__AIM OF THE TASK__:
Could you give the records below again exactly, without the pictures?
━━━
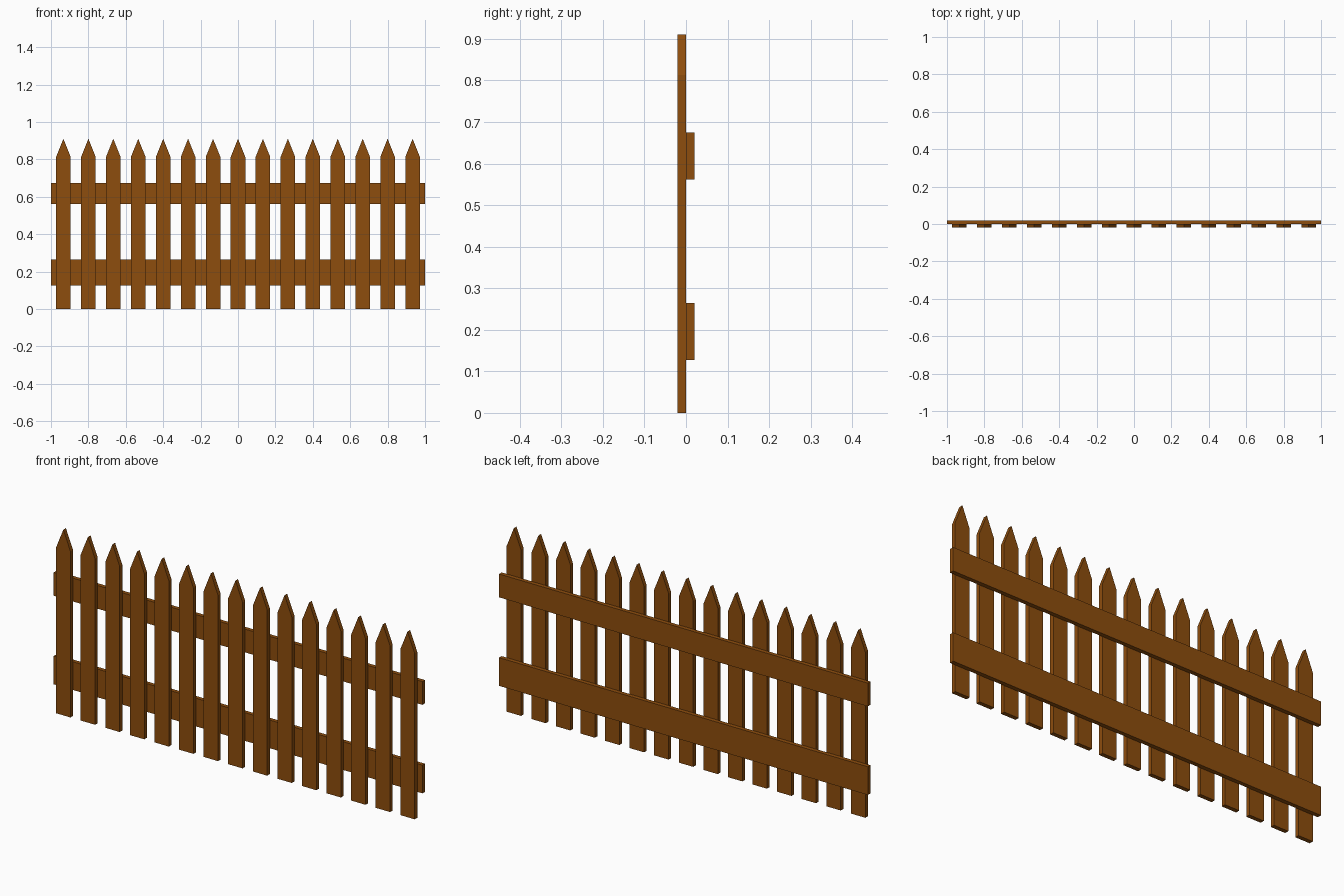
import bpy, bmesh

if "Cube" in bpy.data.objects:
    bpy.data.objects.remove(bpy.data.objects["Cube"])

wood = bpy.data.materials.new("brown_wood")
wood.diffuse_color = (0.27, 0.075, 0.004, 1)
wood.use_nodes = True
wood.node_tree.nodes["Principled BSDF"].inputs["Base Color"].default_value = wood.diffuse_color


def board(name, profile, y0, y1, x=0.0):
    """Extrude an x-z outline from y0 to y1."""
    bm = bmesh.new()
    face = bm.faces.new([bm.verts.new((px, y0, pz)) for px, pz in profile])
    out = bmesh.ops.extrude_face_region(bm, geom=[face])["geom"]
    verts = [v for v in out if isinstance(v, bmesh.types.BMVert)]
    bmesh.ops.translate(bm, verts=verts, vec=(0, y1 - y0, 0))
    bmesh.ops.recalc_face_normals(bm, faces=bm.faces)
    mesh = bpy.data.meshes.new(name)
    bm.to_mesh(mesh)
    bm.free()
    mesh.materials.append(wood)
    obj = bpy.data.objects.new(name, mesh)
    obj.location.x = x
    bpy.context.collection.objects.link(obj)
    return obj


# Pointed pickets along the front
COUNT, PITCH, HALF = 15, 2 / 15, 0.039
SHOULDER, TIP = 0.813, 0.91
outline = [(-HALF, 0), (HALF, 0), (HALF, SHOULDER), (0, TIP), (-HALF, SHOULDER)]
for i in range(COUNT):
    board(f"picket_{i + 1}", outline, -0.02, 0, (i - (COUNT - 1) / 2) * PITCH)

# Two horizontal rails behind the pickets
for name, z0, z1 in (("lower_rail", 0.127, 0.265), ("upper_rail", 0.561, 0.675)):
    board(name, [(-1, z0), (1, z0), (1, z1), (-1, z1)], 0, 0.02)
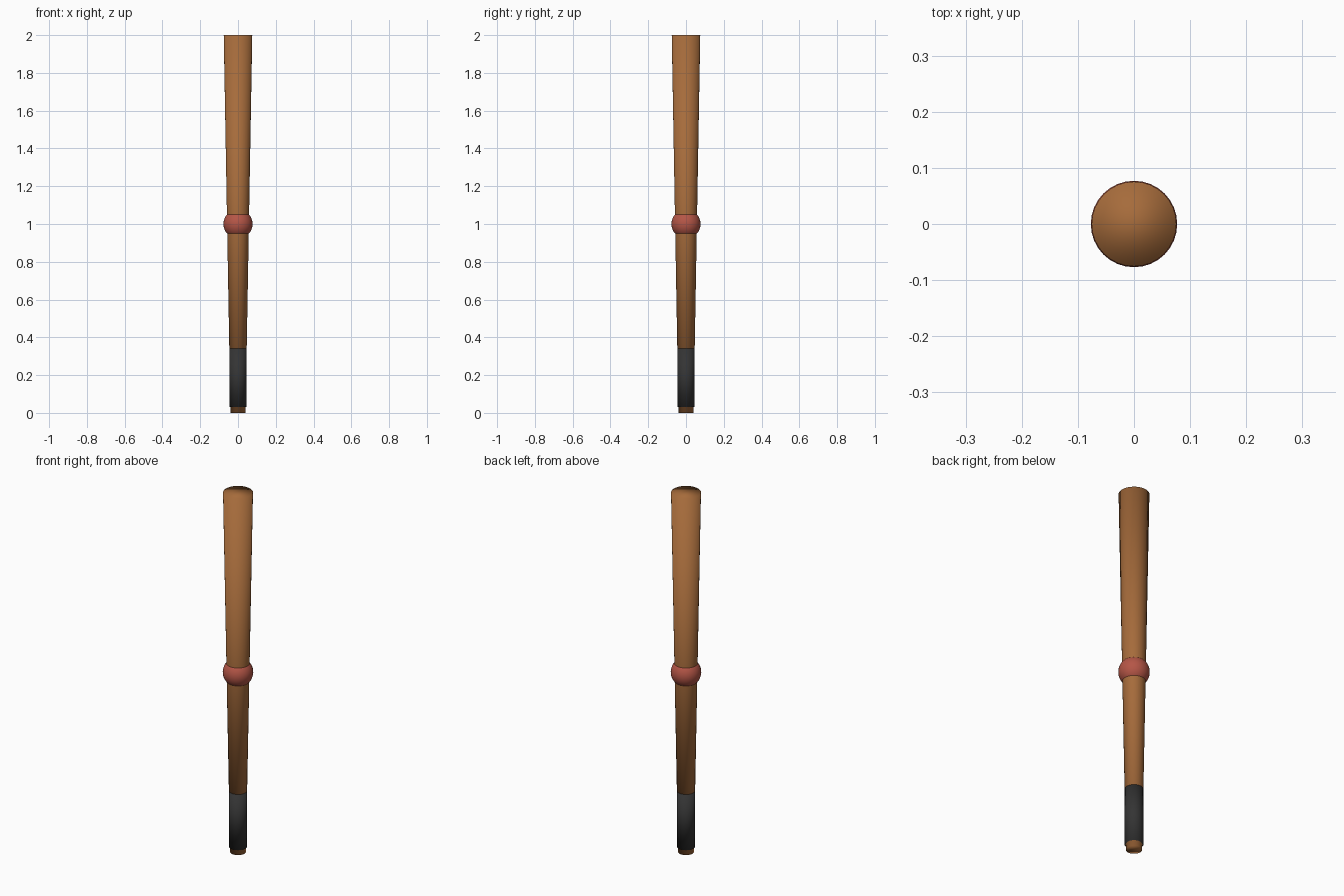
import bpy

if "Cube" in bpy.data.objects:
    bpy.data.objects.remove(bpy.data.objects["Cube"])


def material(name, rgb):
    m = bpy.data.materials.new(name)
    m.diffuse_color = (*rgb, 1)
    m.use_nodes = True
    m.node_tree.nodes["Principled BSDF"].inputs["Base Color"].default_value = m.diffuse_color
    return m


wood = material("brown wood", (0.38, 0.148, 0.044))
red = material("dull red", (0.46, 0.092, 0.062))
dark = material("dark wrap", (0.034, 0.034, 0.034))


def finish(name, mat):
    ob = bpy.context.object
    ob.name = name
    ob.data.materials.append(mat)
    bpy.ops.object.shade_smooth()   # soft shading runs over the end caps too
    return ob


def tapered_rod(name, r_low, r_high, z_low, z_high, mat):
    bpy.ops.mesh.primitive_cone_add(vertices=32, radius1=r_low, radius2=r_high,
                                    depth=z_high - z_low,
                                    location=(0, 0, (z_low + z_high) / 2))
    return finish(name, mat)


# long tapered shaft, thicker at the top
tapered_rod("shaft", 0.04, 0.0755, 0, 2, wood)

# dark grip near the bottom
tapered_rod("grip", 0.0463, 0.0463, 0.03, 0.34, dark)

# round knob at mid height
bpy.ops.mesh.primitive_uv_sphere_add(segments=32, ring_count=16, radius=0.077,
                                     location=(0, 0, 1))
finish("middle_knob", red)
━━━
__ANSWER SPACE__:
import bpy, bmesh

if "Cube" in bpy.data.objects:
    bpy.data.objects.remove(bpy.data.objects["Cube"])

wood = bpy.data.materials.new("brown_wood")
wood.diffuse_color = (0.27, 0.075, 0.004, 1)
wood.use_nodes = True
wood.node_tree.nodes["Principled BSDF"].inputs["Base Color"].default_value = wood.diffuse_color


def board(name, profile, y0, y1, x=0.0):
    """Extrude an x-z outline from y0 to y1."""
    bm = bmesh.new()
    face = bm.faces.new([bm.verts.new((px, y0, pz)) for px, pz in profile])
    out = bmesh.ops.extrude_face_region(bm, geom=[face])["geom"]
    verts = [v for v in out if isinstance(v, bmesh.types.BMVert)]
    bmesh.ops.translate(bm, verts=verts, vec=(0, y1 - y0, 0))
    bmesh.ops.recalc_face_normals(bm, faces=bm.faces)
    mesh = bpy.data.meshes.new(name)
    bm.to_mesh(mesh)
    bm.free()
    mesh.materials.append(wood)
    obj = bpy.data.objects.new(name, mesh)
    obj.location.x = x
    bpy.context.collection.objects.link(obj)
    return obj


# Pointed pickets along the front
COUNT, PITCH, HALF = 15, 2 / 15, 0.039
SHOULDER, TIP = 0.813, 0.91
outline = [(-HALF, 0), (HALF, 0), (HALF, SHOULDER), (0, TIP), (-HALF, SHOULDER)]
for i in range(COUNT):
    board(f"picket_{i + 1}", outline, -0.02, 0, (i - (COUNT - 1) / 2) * PITCH)

# Two horizontal rails behind the pickets
for name, z0, z1 in (("lower_rail", 0.127, 0.265), ("upper_rail", 0.561, 0.675)):
    board(name, [(-1, z0), (1, z0), (1, z1), (-1, z1)], 0, 0.02)
import bpy

if "Cube" in bpy.data.objects:
    bpy.data.objects.remove(bpy.data.objects["Cube"])


def material(name, rgb):
    m = bpy.data.materials.new(name)
    m.diffuse_color = (*rgb, 1)
    m.use_nodes = True
    m.node_tree.nodes["Principled BSDF"].inputs["Base Color"].default_value = m.diffuse_color
    return m


wood = material("brown wood", (0.38, 0.148, 0.044))
red = material("dull red", (0.46, 0.092, 0.062))
dark = material("dark wrap", (0.034, 0.034, 0.034))


def finish(name, mat):
    ob = bpy.context.object
    ob.name = name
    ob.data.materials.append(mat)
    bpy.ops.object.shade_smooth()   # soft shading runs over the end caps too
    return ob


def tapered_rod(name, r_low, r_high, z_low, z_high, mat):
    bpy.ops.mesh.primitive_cone_add(vertices=32, radius1=r_low, radius2=r_high,
                                    depth=z_high - z_low,
                                    location=(0, 0, (z_low + z_high) / 2))
    return finish(name, mat)


# long tapered shaft, thicker at the top
tapered_rod("shaft", 0.04, 0.0755, 0, 2, wood)

# dark grip near the bottom
tapered_rod("grip", 0.0463, 0.0463, 0.03, 0.34, dark)

# round knob at mid height
bpy.ops.mesh.primitive_uv_sphere_add(segments=32, ring_count=16, radius=0.077,
                                     location=(0, 0, 1))
finish("middle_knob", red)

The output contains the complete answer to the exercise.